▶ [What to do] Search the records for lines with the word "None" and copy each match.

[Rendered images with source text]
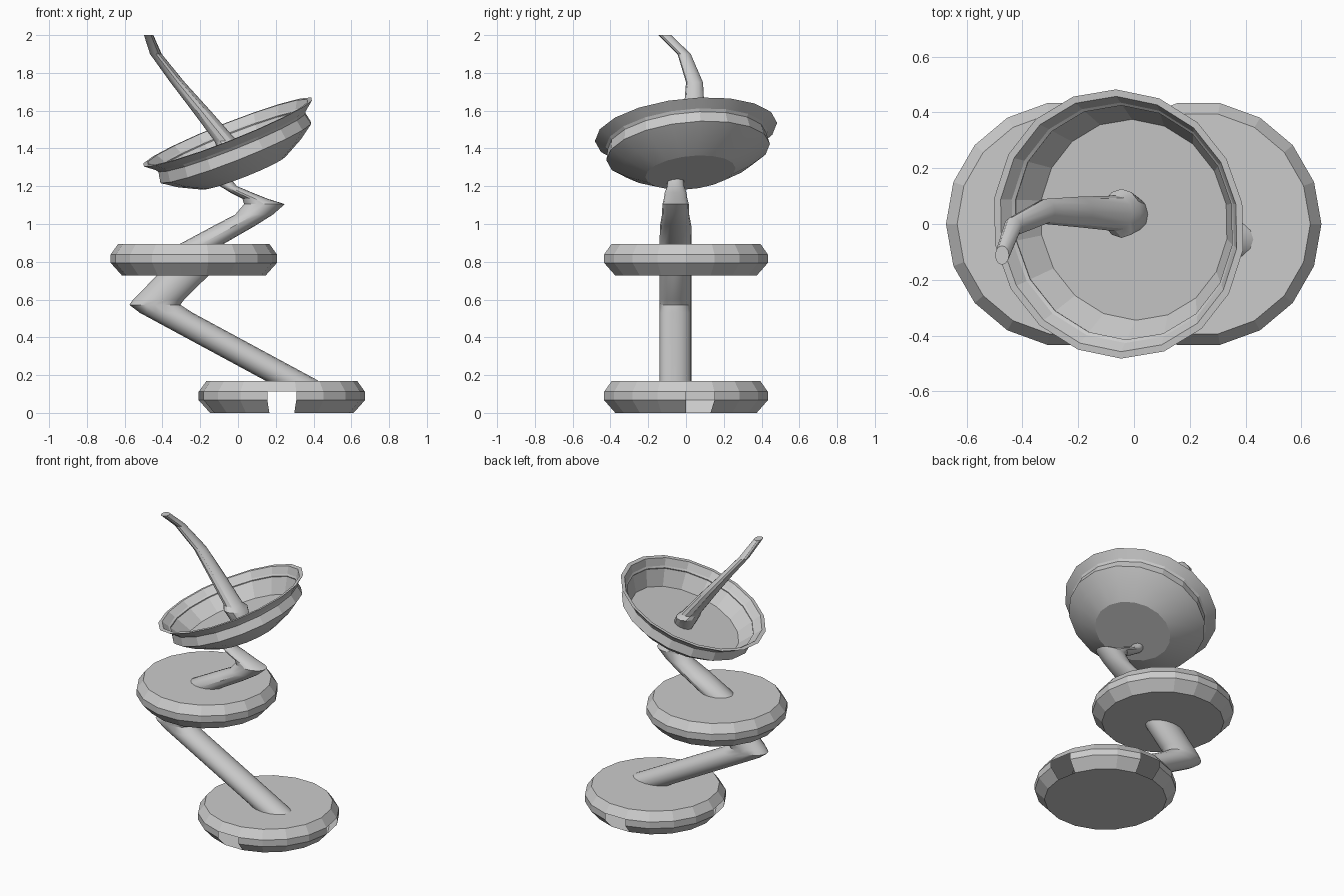
import bpy, math
from mathutils import Vector, Matrix

if "Cube" in bpy.data.objects:
    bpy.data.objects.remove(bpy.data.objects["Cube"])

SIDES = 18


def make_object(name, verts, faces, smooth=None):
    mesh = bpy.data.meshes.new(name)
    mesh.from_pydata(verts, [], faces)
    mesh.update()
    ob = bpy.data.objects.new(name, mesh)
    bpy.context.collection.objects.link(ob)
    if smooth:
        bpy.ops.object.select_all(action='DESELECT')
        ob.select_set(True)
        bpy.context.view_layer.objects.active = ob
        bpy.ops.object.shade_smooth_by_angle(angle=math.radians(smooth))
    return ob


def skin(rings, n, holes=()):
    """Join rings of n points from bottom to top, cap both ends, skip hole faces."""
    verts = [p for ring in rings for p in ring]
    faces = [tuple(reversed(range(n)))]
    for r in range(len(rings) - 1):
        for i in range(n):
            if (r, i) not in holes:
                j = (i + 1) % n
                faces.append((r*n + i, r*n + j, (r+1)*n + j, (r+1)*n + i))
    last = (len(rings) - 1) * n
    faces.append(tuple(range(last, last + n)))
    return verts, faces


def lathe(name, profile, place, phase=0, holes=(), smooth=None):
    rings = []
    for r, z in profile:
        angles = [2 * math.pi * i / SIDES + phase for i in range(SIDES)]
        rings.append([place @ Vector((r * math.cos(a), r * math.sin(a), z)) for a in angles])
    return make_object(name, *skin(rings, SIDES, holes), smooth)


def tube(name, sections, n=16, smooth=30):
    """Level rings given as x, y, z, half width, half depth."""
    rings = [[Vector((x + a * math.cos(2 * math.pi * i / n),
                      y + b * math.sin(2 * math.pi * i / n), z)) for i in range(n)]
             for x, y, z, a, b in sections]
    return make_object(name, *skin(rings, n), smooth)


# Round base with four open windows, and the matching middle disc
disc = [(0.38, 0), (0.44, 0.067), (0.44, 0.112), (0.40, 0.168)]
windows = {(row, i) for row in (0, 1) for i in (0, 4, 9, 13)}
lathe("base_disc", disc, Matrix.Translation((0.232, 0, 0)), holes=windows)
lathe("middle_disc", disc, Matrix.Translation((-0.234, 0, 0.727)))

# Tilted bowl: outside from the bottom up, over the lip, down to the inner floor
axis = Vector((-0.365, -0.10, 0.925)).normalized()
tilt = Vector((0, 0, 1)).rotation_difference(axis).to_matrix().to_4x4()
bowl = [(0.24, -0.232), (0.355, -0.172), (0.435, -0.115), (0.422, -0.05),
        (0.485, 0), (0.46, 0), (0.362, -0.15)]
lathe("bowl", bowl, Matrix.Translation((-0.055, 0, 1.487)) @ tilt,
      phase=math.radians(10), smooth=15)

# Zigzag stem running from the base through the middle disc to the bowl
y = -0.055
tube("zigzag_stem", [
    (0.30, y, 0.16, 0.14, 0.085), (0.277, y, 0.175, 0.14, 0.085),
    (-0.38, y, 0.53, 0.14, 0.085), (-0.44, y, 0.572, 0.135, 0.085),
    (-0.42, y, 0.60, 0.135, 0.085), (-0.29, y, 0.73, 0.137, 0.085),
    (-0.20, y, 0.89, 0.116, 0.085), (-0.02, y, 0.99, 0.11, 0.083),
    (0.085, y, 1.05, 0.10, 0.072), (0.14, y, 1.105, 0.108, 0.07),
    (0.09, y, 1.134, 0.066, 0.062), (0.018, y, 1.166, 0.058, 0.058),
    (-0.05, y, 1.20, 0.045, 0.045), (-0.09, y, 1.25, 0.04, 0.043)])

# Tapering arm with a collar where it leaves the bowl floor
tube("upper_arm", [
    (0.0, 0.035, 1.32, 0.06, 0.05), (-0.015, 0.035, 1.36, 0.07, 0.065),
    (-0.045, 0.038, 1.415, 0.07, 0.088), (-0.065, 0.038, 1.44, 0.06, 0.064),
    (-0.195, 0.043, 1.60, 0.049, 0.055), (-0.32, 0.045, 1.75, 0.038, 0.045),
    (-0.435, -0.01, 1.90, 0.031, 0.035), (-0.473, -0.112, 2.0, 0.025, 0.034)], n=12)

▶ [Written solution]
def make_object(name, verts, faces, smooth=None):
def lathe(name, profile, place, phase=0, holes=(), smooth=None):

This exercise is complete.